The Stanford experiment shows us what can happen when we create an identity that purely serves a social function (‘Guard’ or ‘prisoner’) and Jane Elliot’s work shows us what happens, even to the most innocent, when our society amplifies these identities based on assumptions of superiority.  The insistence on societally constructed identity, because identity only exists within relation to the external, is the path to destruction.

As Jane Elliot pointed out, those who perceive themselves to be advantaged by the subroutine of white supremacy can quickly become “Nasty, vicious, discriminating” people.  The rage and hatred white supremacy feeds within one has impacts on all of their relationships and in their communities (to the point of genocide)  and even on their personal health.  On the other hand, those even those oppressed directly by the ideals of white supremacy are running this subroutine in their minds leading to significant impacts on heath, economic prosperity, even intellectual achievements, and personal relationships.   

“You will always remember the first time someone reminded you that you are Black.” (John Boyega, 2020)

Remember, one does not get to chose which side of the white supremacist construct one lives on – Whiteness or Blackness will be defined for you by the world around you.  Society, in innumerable ways, demonstrates to us where we stand; and if we do not challenge it, we begin to believe it.  Those who are perceived as ‘white’ will be told as such by the reaction of society, and those perceived as ‘Black’ will also be told.   In this way, our deluded ideals created by European Christians from the colonial era are defining identities in 2020.

It is time to rewrite the subroutines.

The foundation of the spiritual traditions, as I have studied them, is to free us from the identity placed upon us that we have come to believe.  As we practice, we begin to see, hear, taste, feel, smell these subroutines on a deep level – our nervous system been wired to it.  However, once it is seen, it creates a bug in the system, short circuiting the power of the programming.  

Our identity is largely the result of the impressions that our world and our cultures imprint upon us, like a block of marble, slowly chipped away until a form appears – we think we are the sculptures, but were were only ever the marble.  The highest journey is to become free of the illusion that we are this identity that has been created for us and come to terms with the foundation of who we are, beyond culture and impressions of life. 

What Baldwin asks us to do it to ‘create, as distinct from invent, oneself’.  Invention is only converting what already exists and converting it.  What he proposes is far more radical.  In order to create, from scratch, you must have already destroyed your socially anointed identity.  Not only is he asking the we create our identity but that we recognize this identity as a temporary construct that needs to be degraded regularly – identity is only ever a fictional tool for societal interactions.

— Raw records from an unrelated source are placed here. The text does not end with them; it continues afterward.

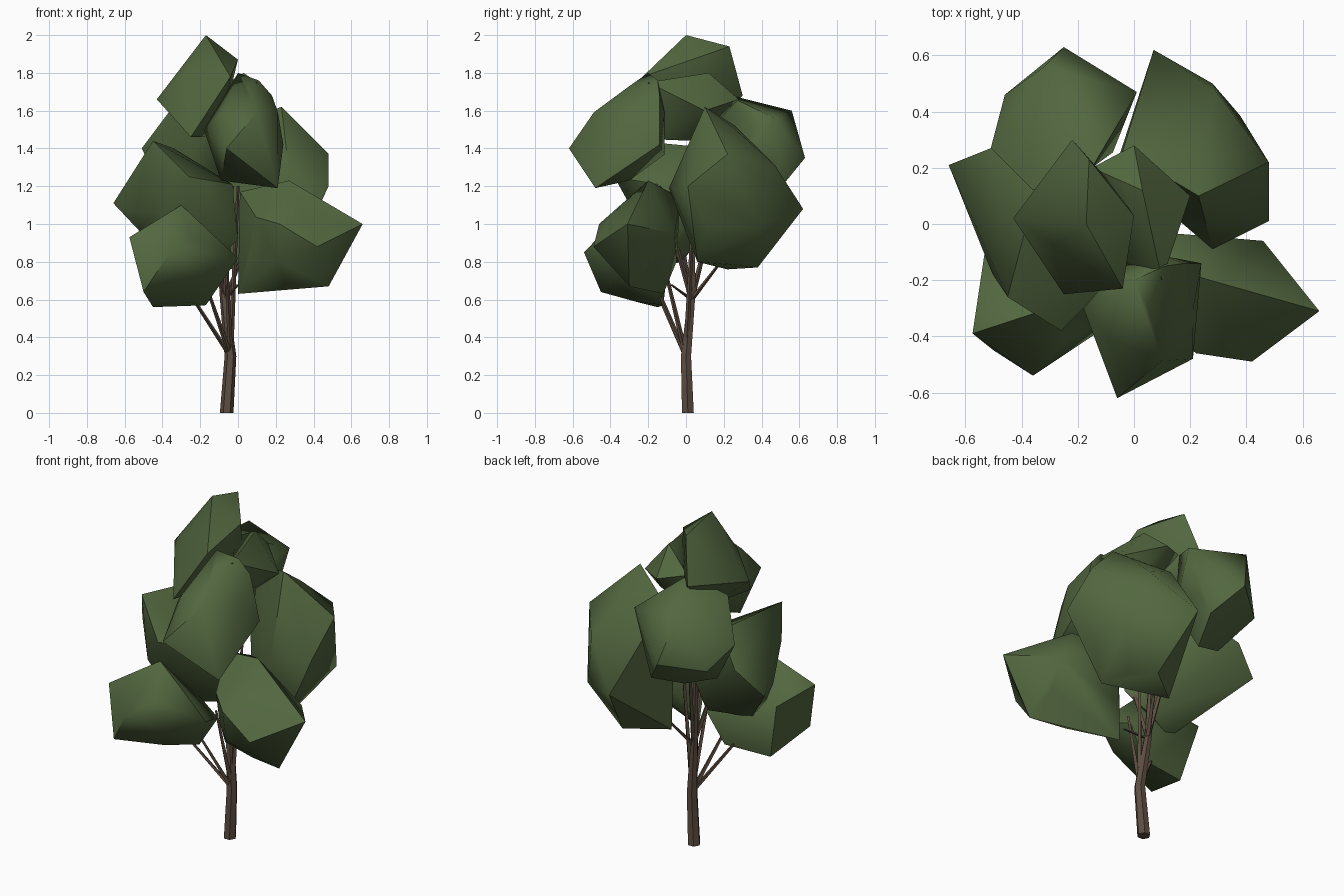
import bpy, bmesh, math
from mathutils import Vector, Matrix

if "Cube" in bpy.data.objects:
    bpy.data.objects.remove(bpy.data.objects["Cube"])


def material(name, rgb):
    m = bpy.data.materials.new(name)
    m.diffuse_color = (*rgb, 1)
    m.use_nodes = True
    m.node_tree.nodes["Principled BSDF"].inputs["Base Color"].default_value = m.diffuse_color
    return m


LEAF = material("leaf_green", (0.085, 0.135, 0.05))
BARK = material("bark_brown", (0.11, 0.075, 0.053))


def finish(bm, name, mat, angle):
    bmesh.ops.recalc_face_normals(bm, faces=bm.faces)
    me = bpy.data.meshes.new(name)
    bm.to_mesh(me)
    bm.free()
    me.materials.append(mat)
    ob = bpy.data.objects.new(name, me)
    bpy.context.collection.objects.link(ob)
    bpy.ops.object.select_all(action='DESELECT')
    ob.select_set(True)
    bpy.context.view_layer.objects.active = ob
    bpy.ops.object.shade_smooth_by_angle(angle=math.radians(angle))


def clump(name, centre, radii, tips):
    """Faceted leaf mass: a coarse ball stretched out to a few corner tips."""
    bm = bmesh.new()
    bmesh.ops.create_icosphere(bm, subdivisions=1, radius=1,
                               matrix=Matrix.Translation(centre) @ Matrix.Diagonal((*radii, 1)))
    coords = [v.co.copy() for v in bm.verts] + [Vector(t) for t in tips]
    bm.clear()
    for c in coords:
        bm.verts.new(c)
    bmesh.ops.convex_hull(bm, input=bm.verts[:])
    bmesh.ops.delete(bm, geom=[v for v in bm.verts if not v.link_faces], context='VERTS')
    finish(bm, name, LEAF, 50)


def limb(name, path, radii, sides=5):
    """Tapered faceted limb with level rings along a path."""
    bm = bmesh.new()
    rings = []
    for (x, y, z), r in zip(path, radii):
        rings.append([bm.verts.new((x + r * math.cos(k * math.tau / sides),
                                    y + r * math.sin(k * math.tau / sides), z))
                      for k in range(sides)])
    for a, b in zip(rings, rings[1:]):
        for k in range(sides):
            j = (k + 1) % sides
            bm.faces.new((a[k], a[j], b[j], b[k]))
    bm.faces.new(rings[0])
    bm.faces.new(rings[-1])
    finish(bm, name, BARK, 20)


# Trunk and main leader
limb("trunk", [(-.06, .01, 0), (-.04, 0, .3), (-.075, .03, .62), (-.1, .04, 1.2)],
     [.036, .031, .022, .01], 6)

# Branches from the two forks
low, high = (-.04, 0, .3), (-.07, .03, .6)
ends = [(low, (-.3, -.18, .7)), (low, (-.17, -.16, .68)), (low, (.0, .045, 1.2)),
        (low, (-.06, -.12, .8)), (high, (.02, .2, .82)), (high, (-.15, .19, 1.25)),
        (high, (-.03, -.14, 1.2)), (high, (-.2, -.06, 1.1)), (high, (0, -.08, .68))]
for i, (a, b) in enumerate(ends):
    limb(f"branch_{i + 1}", [a, b], [.015, .008], 4)

# Leaf clumps
clump("leaves_low_right", (.27, -.25, .92), (.24, .18, .26),
      [(.66, -.31, 1), (.46, -.06, .95), (.42, -.49, .88), (.48, -.3, .67),
       (.01, -.12, 1.17), (0, -.12, .63), (.27, -.2, 1.23),
       (.22, -.46, 1), (.1, -.03, 1.14), (.06, -.05, .8)])
clump("leaves_low_left", (-.3, -.27, .82), (.2, .17, .23),
      [(-.575, -.39, .93), (-.36, -.54, .85), (-.5, -.45, .64), (-.45, -.15, .56),
       (0, -.3, .82), (-.3, -.3, 1.1), (-.17, -.12, .57), (-.53, -.09, .9),
       (-.06, -.1, .75)])
clump("leaves_mid_left", (-.36, -.05, 1.16), (.2, .24, .22),
      [(-.66, .21, 1.11), (-.45, -.26, 1.44), (-.51, .27, 1.25), (-.34, .16, 1.4),
       (-.26, -.38, 1.25), (-.03, -.15, 1.21), (-.53, 0, .98),
       (-.12, -.02, .8), (-.35, -.12, .78), (-.08, .14, 1.2), (0, -.08, .92)])
clump("leaves_front", (.05, -.3, 1.48), (.18, .22, .25),
      [(-.06, -.62, 1.4), (.21, -.48, 1.19), (.24, -.14, 1.42), (0, -.2, 1.8),
       (.11, -.15, 1.76), (-.18, -.3, 1.5), (-.09, -.38, 1.23), (.18, -.14, 1.68)])
clump("leaves_upper_core", (.02, .04, 1.58), (.1, .12, .14),
      [(0, .28, 1.66), (-.15, .2, 1.69), (.2, .1, 1.6), (.03, .12, 1.8),
       (.1, -.2, 1.75), (0, -.2, 1.45)])
clump("leaves_top", (-.18, .03, 1.68), (.15, .2, .22),
      [(-.17, 0, 2), (-.16, .23, 1.94), (0, .03, 1.87), (-.43, .02, 1.66),
       (-.22, .3, 1.68), (-.04, -.23, 1.78), (-.25, -.25, 1.46)])
clump("leaves_back_right", (.24, .25, 1.15), (.19, .26, .36),
      [(.07, .62, 1.08), (.28, .5, 1.2), (.48, .22, 1.37), (.48, .01, 1.2),
       (.28, -.09, 1.19), (.23, .1, 1.62), (-.04, .26, 1.52), (.15, .38, .77),
       (-.06, .22, .76), (.28, .06, .8), (-.06, .2, 1.2)])
clump("leaves_back_left", (-.22, .36, 1.4), (.2, .2, .22),
      [(-.25, .63, 1.35), (-.46, .46, 1.3), (-.51, .27, 1.4), (-.32, .56, 1.6),
       (.01, .47, 1.56), (-.15, .2, 1.69), (-.36, .12, 1.6), (-.12, .5, 1.19),
       (-.38, .25, 1.16), (-.2, .3, 1.1)])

When we let the identity die, in each day, in each moment, we can truly become free from the confused entanglements of human history.  This freedom allows our actions to be rooted in our fundamental values, rather than the dysfunctional ideals of power and exploitation rooted in the identities placed upon us by our societies – the monstrous subroutines.  The only way to come up with new solutions to ancient problems is to work from such a place.  As a result of the death of identity, we automatically become more compassionate towards ourself and others.  As Zen teacher Hyon Gak Sunim once told me, “compassion is not a choice; it is what arises naturally when we are in touch with who we really are.”   

When we chose to turn towards the stranger within us each day, as Baldwin suggests, and recreate our identity over and over, we have found a gateway to compassion and freedom, not just for ourselves, but for our societies.

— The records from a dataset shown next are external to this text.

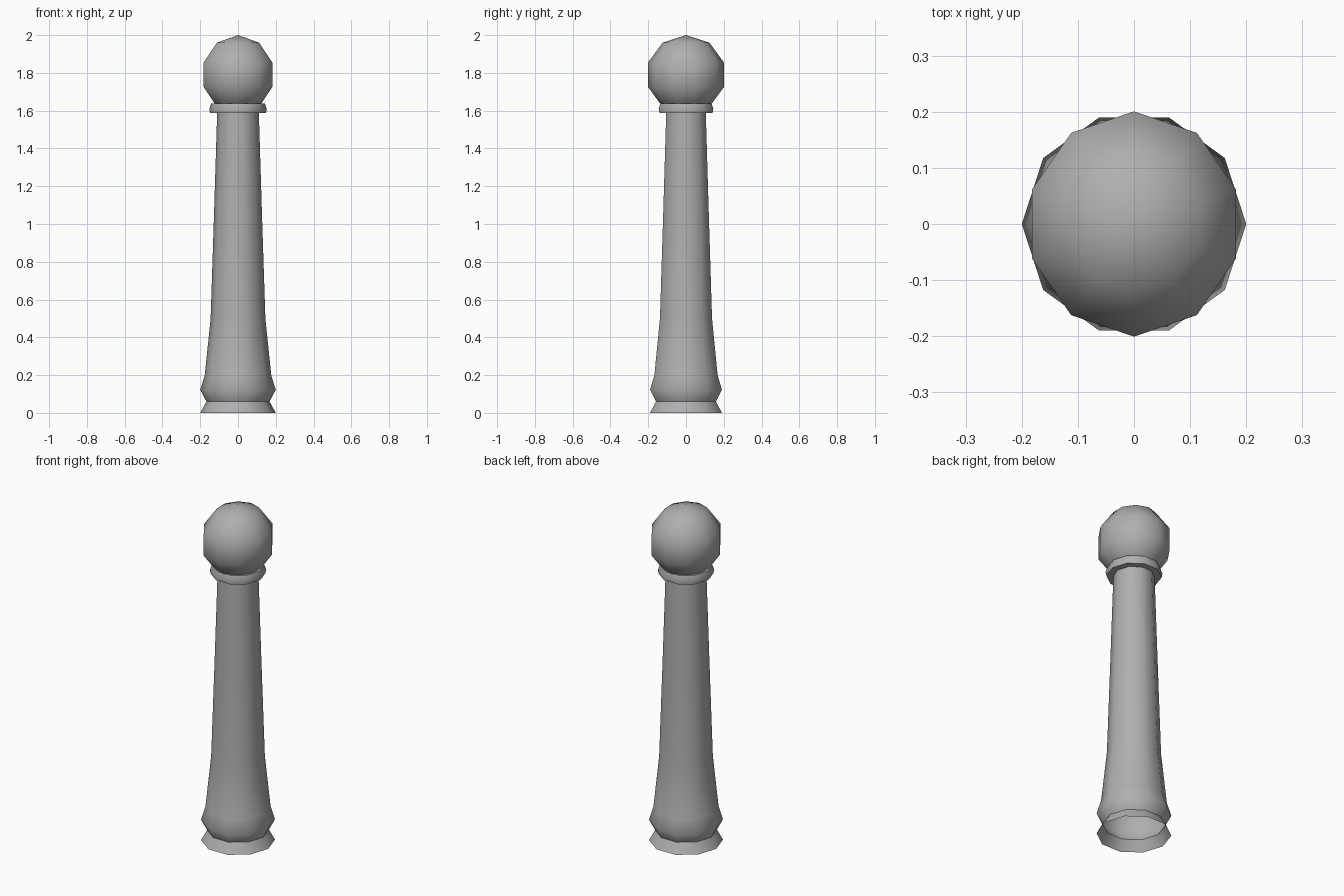
import bpy, bmesh, math

if "Cube" in bpy.data.objects:
    bpy.data.objects.remove(bpy.data.objects["Cube"])

SIDES = 10

# Darker grey for the whole post
grey = bpy.data.materials.new("dark_grey")
grey.diffuse_color = (0.43, 0.43, 0.43, 1)
grey.use_nodes = True
grey.node_tree.nodes["Principled BSDF"].inputs["Base Color"].default_value = grey.diffuse_color


def finish(name, bm, angle):
    """Turn a bmesh into a named object, smooth except at hard creases."""
    mesh = bpy.data.meshes.new(name)
    bmesh.ops.recalc_face_normals(bm, faces=bm.faces)
    bm.to_mesh(mesh)
    bm.free()
    mesh.materials.append(grey)
    obj = bpy.data.objects.new(name, mesh)
    bpy.context.collection.objects.link(obj)
    bpy.ops.object.select_all(action='DESELECT')
    obj.select_set(True)
    bpy.context.view_layer.objects.active = obj
    bpy.ops.object.shade_smooth_by_angle(angle=math.radians(angle))
    return obj


def lathe(name, profile, angle=50):
    """Turn a (radius, height) profile into a ten-sided open shell."""
    bm = bmesh.new()
    rings = []
    for r, z in profile:
        rings.append([bm.verts.new((r * math.cos(2 * math.pi * i / SIDES),
                                    r * math.sin(2 * math.pi * i / SIDES), z))
                      for i in range(SIDES)])
    for a, b in zip(rings, rings[1:]):
        for i in range(SIDES):
            j = (i + 1) % SIDES
            bm.faces.new((a[i], a[j], b[j], b[i]))
    return finish(name, bm, angle)


# Tapered shaft with flared foot, open underneath
lathe("post_shaft", [(0.2, 0.0), (0.167, 0.06), (0.2, 0.122), (0.176, 0.2),
                     (0.145, 0.5), (0.127, 1.05), (0.11, 1.6)])

# Collar under the ball
lathe("collar", [(0.105, 1.588), (0.148, 1.588), (0.152, 1.61),
                 (0.142, 1.639), (0.09, 1.639)])

# Ball finial, slightly narrower across x, with corners facing front and back
bm = bmesh.new()
bmesh.ops.create_uvsphere(bm, u_segments=SIDES, v_segments=5, radius=0.21)
bmesh.ops.scale(bm, vec=(0.955, 1.005, 1), verts=bm.verts)
bmesh.ops.translate(bm, vec=(0, 0, 1.79), verts=bm.verts)
finish("ball_finial", bm, 60)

These words are in no way a guide to this unraveling of your own identity but rather a long winded invitation to ask yourself, “If I am not this identity, who am I?”

Within the illusion of life,

Death is the only reality,

but

is Reality the only death?

Within the reality of imprisonment,

Illusion is the only freedom,

but

is Freedom the only illusion?

(Dr. P. Zimbardo)